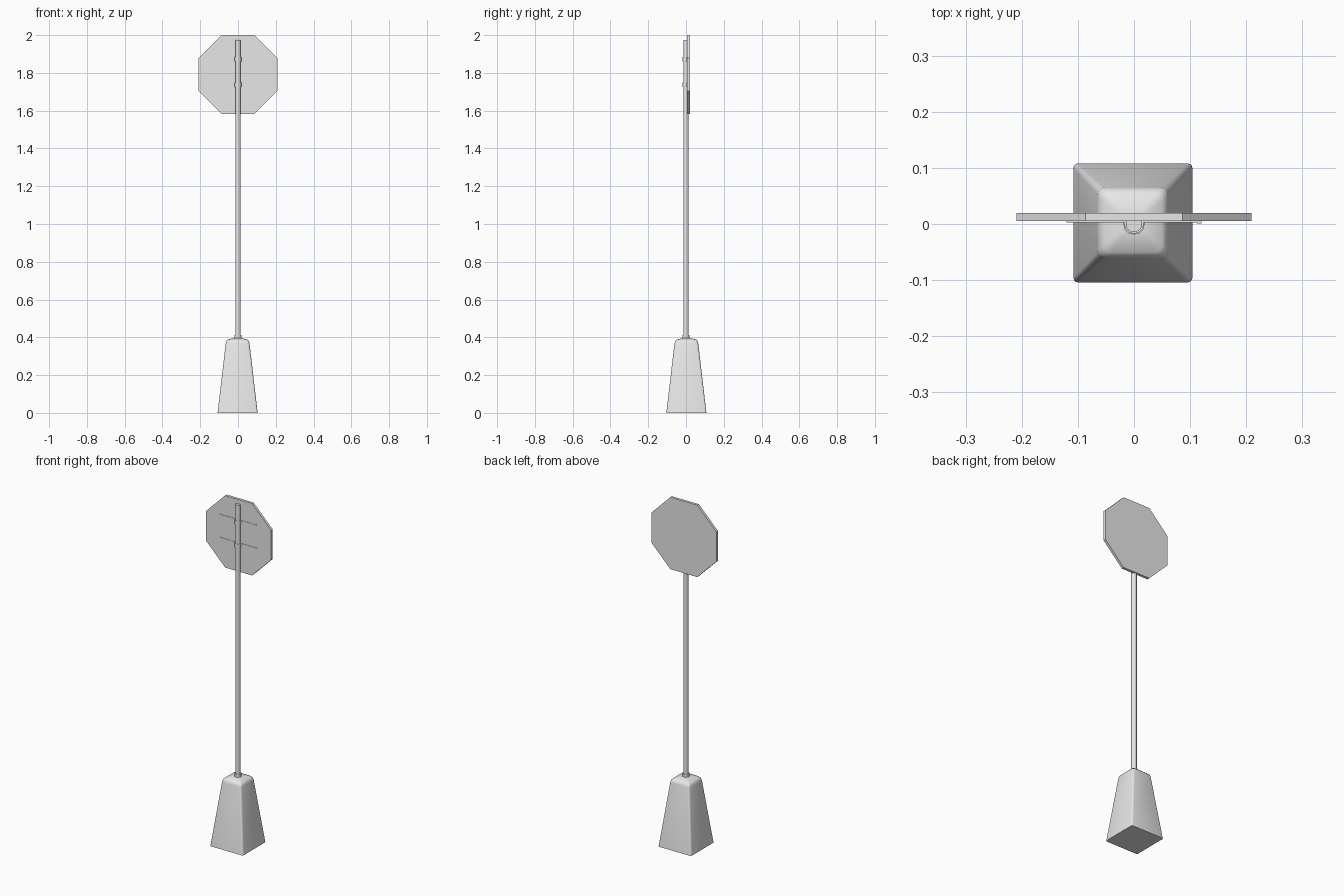
import bpy, bmesh, math

cube = bpy.data.objects.get("Cube")
if cube:
    bpy.data.objects.remove(cube, do_unlink=True)

grey = bpy.data.materials.new("light_grey")
grey.use_nodes = True
grey.diffuse_color = (0.8, 0.8, 0.8, 1)
grey.node_tree.nodes["Principled BSDF"].inputs["Base Color"].default_value = (0.8, 0.8, 0.8, 1)


def loft(name, rings, smooth=True):
    """Closed skin through a list of rings with equal point counts."""
    bm = bmesh.new()
    loops = [[bm.verts.new(p) for p in ring] for ring in rings]
    n = len(loops[0])
    for a, b in zip(loops, loops[1:]):
        for i in range(n):
            j = (i + 1) % n
            bm.faces.new((a[i], a[j], b[j], b[i]))
    bm.faces.new(loops[0][::-1])
    bm.faces.new(loops[-1])
    bmesh.ops.recalc_face_normals(bm, faces=bm.faces)
    mesh = bpy.data.meshes.new(name)
    bm.to_mesh(mesh)
    bm.free()
    mesh.materials.append(grey)
    obj = bpy.data.objects.new(name, mesh)
    bpy.context.collection.objects.link(obj)
    if smooth:
        bpy.ops.object.select_all(action='DESELECT')
        bpy.context.view_layer.objects.active = obj
        obj.select_set(True)
        bpy.ops.object.shade_smooth_by_angle(angle=math.radians(35))
    return obj


def circle(r, z, n=12):
    return [(r * math.cos(math.tau * i / n), r * math.sin(math.tau * i / n), z) for i in range(n)]


def rounded_square(half, corner, z, cx=-0.002, cy=0.002):
    pts = []
    for q in range(4):
        for k in range(4):
            t = math.pi / 2 * (q + k / 3)
            sx = 1 if q in (0, 3) else -1
            sy = 1 if q < 2 else -1
            pts.append((cx + sx * (half - corner) + corner * math.cos(t),
                        cy + sy * (half - corner) + corner * math.sin(t), z))
    return pts


def box(name, x0, x1, y0, y1, z0, z1):
    return loft(name, [[(x0, y0, z), (x1, y0, z), (x1, y1, z), (x0, y1, z)] for z in (z0, z1)], False)


# Tapered foot with a softly crowned top
foot = [(0.106, 0.008, 0), (0.063, 0.012, 0.368), (0.060, 0.014, 0.380),
        (0.052, 0.014, 0.388), (0.018, 0.006, 0.397)]
loft("foot", [rounded_square(*f) for f in foot])

# Pole and the collar where it enters the foot
loft("pole", [circle(0.0145, 0.38), circle(0.0145, 1.975)])
loft("pole_collar", [circle(0.019, 0.38), circle(0.019, 0.412)])

# Octagonal sign plate
radius = 0.209 / math.cos(math.pi / 8)
plate = [(radius * math.cos(math.pi / 8 * (2 * i + 1)),
          1.791 + radius * math.sin(math.pi / 8 * (2 * i + 1))) for i in range(8)]
loft("sign_plate", [[(x, y, z) for x, z in plate] for y in (0.005, 0.02)], False)

# Two mounting straps, each with a clamp round the pole and a raised end
for label, z in (("upper", 1.872), ("lower", 1.738)):
    box(label + "_strap", -0.12, 0.12, 0.003, 0.008, z - 0.012, z + 0.012)
    box(label + "_strap_end", 0.112, 0.12, 0.001, 0.008, z - 0.012, z + 0.012)
    loft(label + "_clamp", [circle(0.0175, z - 0.012), circle(0.0175, z + 0.012)])
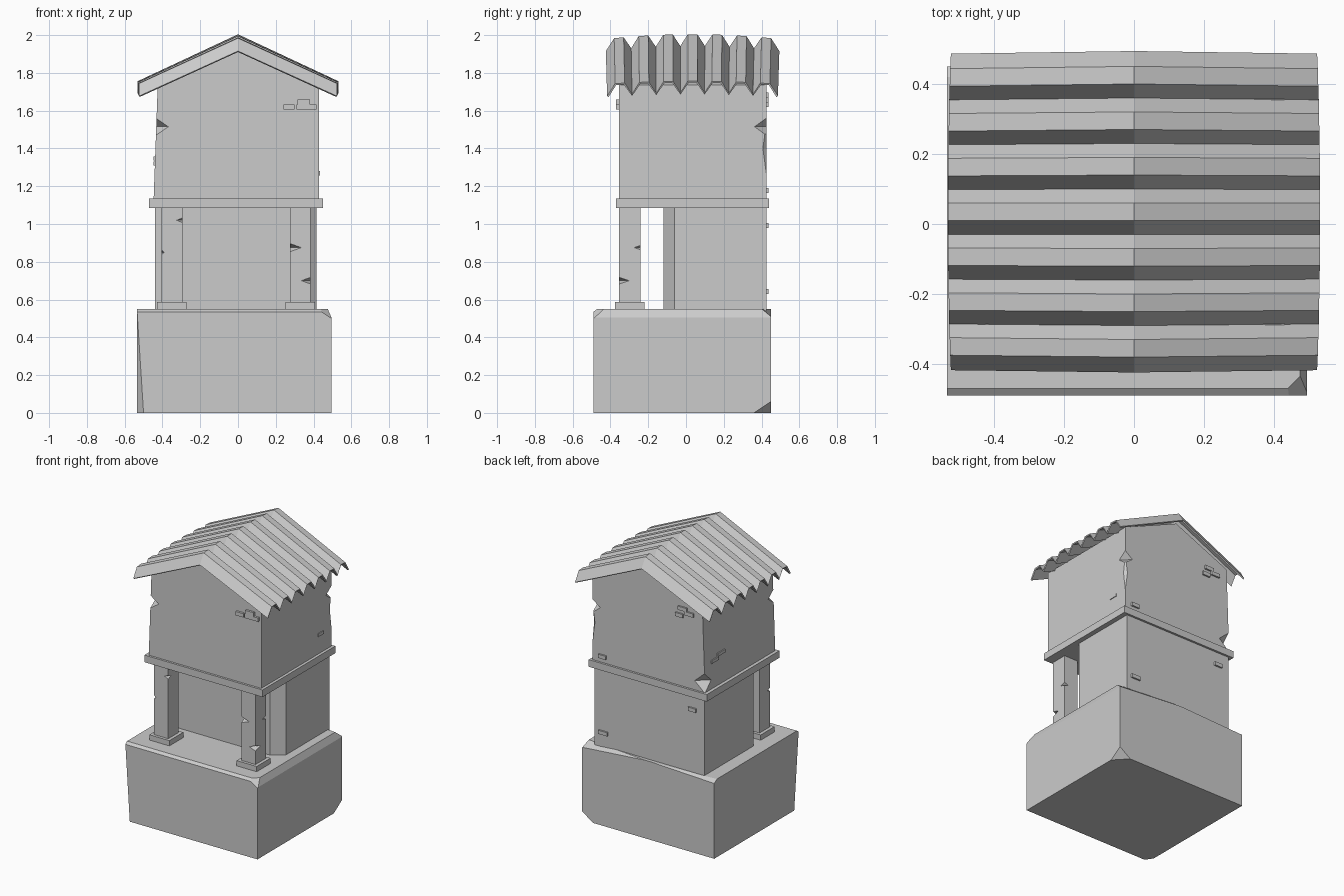
import bpy, bmesh
from mathutils import Vector

if "Cube" in bpy.data.objects:
    bpy.data.objects.remove(bpy.data.objects["Cube"])


def finish(name, bm):
    bmesh.ops.recalc_face_normals(bm, faces=bm.faces)
    me = bpy.data.meshes.new(name)
    bm.to_mesh(me)
    bm.free()
    ob = bpy.data.objects.new(name, me)
    bpy.context.scene.collection.objects.link(ob)
    return ob


def hull_mesh(points):
    bm = bmesh.new()
    for p in points:
        bm.verts.new(p)
    bmesh.ops.convex_hull(bm, input=bm.verts)
    bmesh.ops.dissolve_limit(bm, angle_limit=0.01, verts=bm.verts, edges=bm.edges)
    return bm


def solid(name, points):
    return finish(name, hull_mesh(points))


def prism(outline, z0, z1):
    return [(x, y, z) for z in (z0, z1) for x, y in outline]


def box(name, x0, x1, y0, y1, z0, z1):
    return solid(name, prism([(x0, y0), (x1, y0), (x1, y1), (x0, y1)], z0, z1))


def chip(bm, a, b, c, inside):
    # slice off everything beyond the plane through three points
    a, b, c = Vector(a), Vector(b), Vector(c)
    n = (b - a).cross(c - a).normalized()
    if n.dot(Vector(inside) - a) > 0:
        n = -n
    r = bmesh.ops.bisect_plane(bm, geom=bm.verts[:] + bm.edges[:] + bm.faces[:],
                               plane_co=a, plane_no=n, clear_outer=True)
    edges = [g for g in r['geom_cut'] if isinstance(g, bmesh.types.BMEdge)]
    bmesh.ops.contextual_create(bm, geom=edges)


def notch(ob, centre, size):
    # diamond shaped bite taken with a boolean
    c = Vector(centre)
    pts = []
    for i in range(3):
        for s in (-1, 1):
            p = c.copy()
            p[i] += s * size[i]
            pts.append(p)
    cutter = solid("notch_cutter", pts)
    cutter.hide_render = True
    cutter.hide_viewport = True
    cutter.display_type = 'WIRE'
    m = ob.modifiers.new("notch", 'BOOLEAN')
    m.operation = 'DIFFERENCE'
    m.solver = 'EXACT'
    m.object = cutter


# chipped stone plinth
bm = hull_mesh(prism([(-.535, -.49), (.495, -.49), (.495, .45), (-.535, .45)], 0, .55))
mid = (0, 0, .25)
chip(bm, (-.535, -.49, .55), (-.50, -.49, 0), (-.535, -.44, 0), mid)
chip(bm, (.475, -.4, .55), (.475, .4, .55), (.495, 0, .505), mid)
chip(bm, (-.5, -.47, .55), (.4, -.47, .55), (0, -.49, .535), mid)
chip(bm, (.42, -.49, .55), (.495, -.415, .55), (.495, -.49, .50), mid)
chip(bm, (.41, .45, 0), (.495, .36, 0), (.495, .45, .06), mid)
chip(bm, (0, .45, .55), (.495, .45, .51), (.495, .40, .55), mid)
chip(bm, (-.04, .45, .55), (-.535, .45, .53), (-.535, .42, .55), mid)
finish("plinth", bm)

# recessed lower room and ledge
solid("lower_room", prism([(-.44, -.12), (.335, -.12), (.415, -.06), (.415, .425), (-.44, .425)], .54, 1.10))
box("ledge", -.47, .45, -.37, .44, 1.085, 1.135)

# porch posts with feet and nicks
for side, x in (("left", -.35), ("right", .33)):
    post = box(side + "_post", x - .055, x + .055, -.355, -.24, .54, 1.10)
    box(side + "_post_foot", x - .078, x + .078, -.375, -.22, .54, .587)
    if side == "left":
        notch(post, (x + .055, -.355, 1.02), (.03, .03, .012))
        notch(post, (x - .055, -.355, .85), (.015, .03, .012))
    else:
        notch(post, (x - .055, -.355, .875), (.06, .04, .022))
        notch(post, (x + .055, -.355, .70), (.05, .055, .018))
        notch(post, (x + .055, -.24, .875), (.03, .035, .012))

# upper room with gable, leaning on the left
upper = solid("upper_room", [(x, y, z) for y in (-.355, .425) for x, z in
              ((-.447, 1.12), (.43, 1.12), (.43, 1.735), (0, 1.92), (-.425, 1.735))])
notch(upper, (-.434, -.355, 1.515), (.065, .06, .045))
notch(upper, (.43, .425, 1.515), (.06, .062, .045))
notch(upper, (.436, .431, 1.40), (.03, .03, .22))
notch(upper, (-.445, .425, 1.20), (.08, .07, .07))

# loose bricks standing slightly out of the walls: x range or y range, then z range
for x0, x1, z0, z1 in ((.24, .30, 1.605, 1.632), (.315, .38, 1.632, 1.66), (.31, .415, 1.605, 1.632)):
    box("front_brick", x0, x1, -.37, -.34, z0, z1)
for x0, x1, z in ((-.36, -.29, 1.645), (-.31, -.24, 1.67), (-.28, -.22, 1.62),
                  (.32, .38, 1.165), (-.38, -.32, .98), (.31, .38, .63)):
    box("back_brick", x0, x1, .41, .437, z, z + .026)
box("right_brick", .42, .435, .275, .335, 1.258, 1.28)
for y0, y1, z in ((.27, .35, 1.31), (.20, .28, 1.335)):
    box("left_brick", -.447, -.42, y0, y1, z, z + .022)

# corrugated roof sheet, bowed slightly from front to back
profile = []
for k in range(8):
    y = -.42 + .13 * k
    profile.append((y, 0))
    if k < 7:
        profile += [(y + .042, .062), (y + .088, .062)]
bm = bmesh.new()
rows = []
for x in (-.53, 0, .53):
    row = []
    for y, h in profile:
        bow = 1 - ((y - .035) / .455) ** 2
        drop = .238 if x else 0
        row.append(bm.verts.new((x * (.985 + .015 * bow), y * (.985 if x else 1),
                                 1.913 + .025 * bow * (.6 if x else 1) + h - drop)))
    rows.append(row)
for a, b in zip(rows, rows[1:]):
    for i in range(len(a) - 1):
        bm.faces.new((a[i], b[i], b[i + 1], a[i + 1]))
roof = finish("corrugated_roof", bm)
m = roof.modifiers.new("sheet", 'SOLIDIFY')
m.thickness = .01
m.offset = 0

▶ _WHAT NEEDS TO BE DONE_
Quote the listing above, but only from the line that shows "drop = .238 if x else 0" through the line that shows "for i in range(len(a)".

▶ _THE ANSWER_
        drop = .238 if x else 0
        row.append(bm.verts.new((x * (.985 + .015 * bow), y * (.985 if x else 1),
                                 1.913 + .025 * bow * (.6 if x else 1) + h - drop)))
    rows.append(row)
for a, b in zip(rows, rows[1:]):
    for i in range(len(a) - 1):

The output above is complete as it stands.